We were and remain concerned about the policy vacuum in Australia. We are anxious that the debate on policy reform continue.
An important contribution to this debate has now been made by a report ‘Australia’s Comparative Advantage’. This report was sponsored by the Australian Academy of the Humanities, The Australian Academy of Science, the Academy of Social Sciences in Australia, and the Australian Academy of Technological Sciences and Engineering. The authors of the report were Professor Glenn Withers, Dr Nitin Gupta, Ms Lyndal Curtis and Ms Natalie Larkins. In releasing the report, Professor Glenn Withers said ‘Australia has achieved much over recent decades but there are substantial challenges ahead, including the risk of economic slow-down with the ending of the mining investment boom.’
The conclusions of this report were as follows:
When considering what the future may bring, this report has found that thinking that tomorrow will be more of the same as today is not good enough. All possibilities need to be contemplated. In choosing how we face that unknown, and in some cases, unknowable future, a broad approach is necessary to make sure that the foundations with which we will face the new challenges are enhanced for whatever may come.
Australian progress faces challenges of great importance, but these are challenges that this project finds can be met. In the view of this report, building comparative advantage will require a commitment to ongoing institutional reform and to investing in our future capabilities as a nation. The report outlines packages of policies that are illustrative of what is required.

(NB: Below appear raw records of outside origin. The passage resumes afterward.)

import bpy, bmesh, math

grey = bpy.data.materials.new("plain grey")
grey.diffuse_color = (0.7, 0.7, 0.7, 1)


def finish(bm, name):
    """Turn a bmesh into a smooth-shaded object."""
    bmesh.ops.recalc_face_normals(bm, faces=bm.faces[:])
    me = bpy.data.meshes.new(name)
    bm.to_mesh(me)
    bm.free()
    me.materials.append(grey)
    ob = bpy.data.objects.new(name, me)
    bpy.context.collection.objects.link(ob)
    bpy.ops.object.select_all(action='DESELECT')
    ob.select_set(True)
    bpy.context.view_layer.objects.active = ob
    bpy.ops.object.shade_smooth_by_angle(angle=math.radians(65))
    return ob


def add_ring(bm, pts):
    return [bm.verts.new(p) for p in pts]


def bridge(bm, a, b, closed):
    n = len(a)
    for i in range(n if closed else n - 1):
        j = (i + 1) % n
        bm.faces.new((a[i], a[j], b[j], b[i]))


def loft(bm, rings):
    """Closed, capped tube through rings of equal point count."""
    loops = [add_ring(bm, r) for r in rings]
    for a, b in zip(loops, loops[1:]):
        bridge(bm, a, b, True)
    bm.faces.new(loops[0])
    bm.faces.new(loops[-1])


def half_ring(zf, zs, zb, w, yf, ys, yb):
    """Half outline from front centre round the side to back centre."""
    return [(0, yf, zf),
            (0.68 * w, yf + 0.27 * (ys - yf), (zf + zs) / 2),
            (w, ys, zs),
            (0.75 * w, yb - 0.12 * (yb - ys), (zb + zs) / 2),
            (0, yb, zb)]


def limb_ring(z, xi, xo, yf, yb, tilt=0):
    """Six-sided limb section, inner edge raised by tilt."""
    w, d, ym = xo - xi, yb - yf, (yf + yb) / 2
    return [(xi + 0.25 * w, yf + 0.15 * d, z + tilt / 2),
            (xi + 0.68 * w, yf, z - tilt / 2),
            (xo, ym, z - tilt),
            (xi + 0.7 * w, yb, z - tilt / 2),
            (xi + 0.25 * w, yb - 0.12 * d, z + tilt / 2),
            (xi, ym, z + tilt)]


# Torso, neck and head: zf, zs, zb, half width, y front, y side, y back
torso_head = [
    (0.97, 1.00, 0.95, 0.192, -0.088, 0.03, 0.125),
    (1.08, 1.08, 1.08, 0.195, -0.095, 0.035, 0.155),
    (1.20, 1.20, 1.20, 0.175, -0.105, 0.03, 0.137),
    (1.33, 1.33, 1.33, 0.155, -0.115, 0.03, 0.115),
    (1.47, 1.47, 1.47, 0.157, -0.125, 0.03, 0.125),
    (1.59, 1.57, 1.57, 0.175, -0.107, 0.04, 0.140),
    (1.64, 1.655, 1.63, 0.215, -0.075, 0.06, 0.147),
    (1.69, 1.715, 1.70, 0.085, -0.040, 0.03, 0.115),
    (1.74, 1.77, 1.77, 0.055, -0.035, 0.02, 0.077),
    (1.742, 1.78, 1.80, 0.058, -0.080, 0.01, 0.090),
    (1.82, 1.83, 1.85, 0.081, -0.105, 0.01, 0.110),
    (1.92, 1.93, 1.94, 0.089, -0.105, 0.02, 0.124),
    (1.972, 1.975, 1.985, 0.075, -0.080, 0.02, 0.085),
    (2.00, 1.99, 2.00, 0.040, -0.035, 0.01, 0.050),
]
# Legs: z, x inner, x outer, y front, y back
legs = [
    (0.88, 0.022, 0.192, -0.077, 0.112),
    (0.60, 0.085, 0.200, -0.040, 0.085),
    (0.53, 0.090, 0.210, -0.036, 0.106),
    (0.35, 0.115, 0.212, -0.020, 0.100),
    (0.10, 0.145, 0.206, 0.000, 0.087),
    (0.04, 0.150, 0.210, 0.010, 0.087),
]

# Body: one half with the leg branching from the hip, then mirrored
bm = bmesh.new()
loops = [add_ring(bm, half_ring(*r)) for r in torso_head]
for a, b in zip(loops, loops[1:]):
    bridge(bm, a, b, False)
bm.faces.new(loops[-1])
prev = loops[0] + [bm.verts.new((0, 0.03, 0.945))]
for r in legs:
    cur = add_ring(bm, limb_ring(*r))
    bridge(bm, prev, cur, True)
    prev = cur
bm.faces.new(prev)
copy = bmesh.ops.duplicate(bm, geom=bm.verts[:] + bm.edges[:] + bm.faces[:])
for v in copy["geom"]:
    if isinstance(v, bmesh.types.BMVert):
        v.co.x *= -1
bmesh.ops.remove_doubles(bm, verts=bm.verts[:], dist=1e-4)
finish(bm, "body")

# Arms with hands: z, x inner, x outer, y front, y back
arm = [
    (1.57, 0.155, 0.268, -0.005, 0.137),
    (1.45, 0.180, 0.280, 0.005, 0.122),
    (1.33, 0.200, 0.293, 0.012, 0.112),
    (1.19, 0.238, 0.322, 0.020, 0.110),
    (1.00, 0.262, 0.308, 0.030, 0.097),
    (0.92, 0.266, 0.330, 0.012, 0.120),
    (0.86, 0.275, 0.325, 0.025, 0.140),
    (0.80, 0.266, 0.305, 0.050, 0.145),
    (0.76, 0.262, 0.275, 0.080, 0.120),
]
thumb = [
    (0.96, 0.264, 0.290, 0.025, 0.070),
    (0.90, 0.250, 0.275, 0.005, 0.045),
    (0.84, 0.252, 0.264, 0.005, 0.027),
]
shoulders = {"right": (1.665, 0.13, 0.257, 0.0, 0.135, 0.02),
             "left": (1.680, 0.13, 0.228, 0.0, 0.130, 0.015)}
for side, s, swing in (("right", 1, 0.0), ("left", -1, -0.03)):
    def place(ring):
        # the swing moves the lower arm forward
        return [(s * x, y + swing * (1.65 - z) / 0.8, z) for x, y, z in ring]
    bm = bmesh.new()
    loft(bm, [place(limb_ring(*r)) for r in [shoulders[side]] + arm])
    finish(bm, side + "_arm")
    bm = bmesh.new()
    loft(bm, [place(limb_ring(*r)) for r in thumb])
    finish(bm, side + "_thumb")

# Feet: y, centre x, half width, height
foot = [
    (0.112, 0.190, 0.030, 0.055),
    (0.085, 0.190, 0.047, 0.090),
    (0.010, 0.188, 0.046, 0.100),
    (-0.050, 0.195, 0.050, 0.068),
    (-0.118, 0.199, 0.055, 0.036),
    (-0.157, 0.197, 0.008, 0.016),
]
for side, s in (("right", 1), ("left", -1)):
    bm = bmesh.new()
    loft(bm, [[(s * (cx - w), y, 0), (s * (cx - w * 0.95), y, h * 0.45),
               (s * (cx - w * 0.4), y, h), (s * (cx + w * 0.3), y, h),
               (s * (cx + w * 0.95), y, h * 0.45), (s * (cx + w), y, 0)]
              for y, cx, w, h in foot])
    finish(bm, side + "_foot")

Natural advantage sectors will still contribute mightily, but they can usefully be matched by the equally promising created advantage in the traditional areas of economic advantage and emerging advantage opportunities in advanced manufacturing and service industries.
The report also concludes that institutions and culture must be configured to support this process, including through Australia’s rather distinctive deployment of major public-private partnership systems, and that better leadership, management and the encouragement of innovation and entrepreneurship will be a key to
success. In all the above-mentioned illustrations the importance and centrality of knowledge/ ideas would be explicitly recognised in the associated structures and policies.
The project has found evidence that the Australian public is increasingly willing to commit to and support such ways forward. Explanation and leadership is needed for this vision to realise its potential, but the Australian community has the level of sophistication to understand what is needed to inform and support that process.
Building comparative advantage is not simply addressing a list of policies or proposals but ensuring the framework of a broad-based foundational approach to the Australia of the future is understood and at the heart of decision- making and debate. Australia does well at many things but that is no guarantee of future success. If we want the country to be the best it can be, we will have to build that future.
This report affirms that pursuing both institutional changes in political, legal, market and cultural arrangements alongside investment in skills, infrastructure and innovation would see long-lasting benefits to growth and living standards. These initiatives would develop the national capacity to realise comparative advantage and compete well in a changing global environment. They would also enhance our ability to do this equitably and sustainably.
The full text of this report can be accessed from the link below: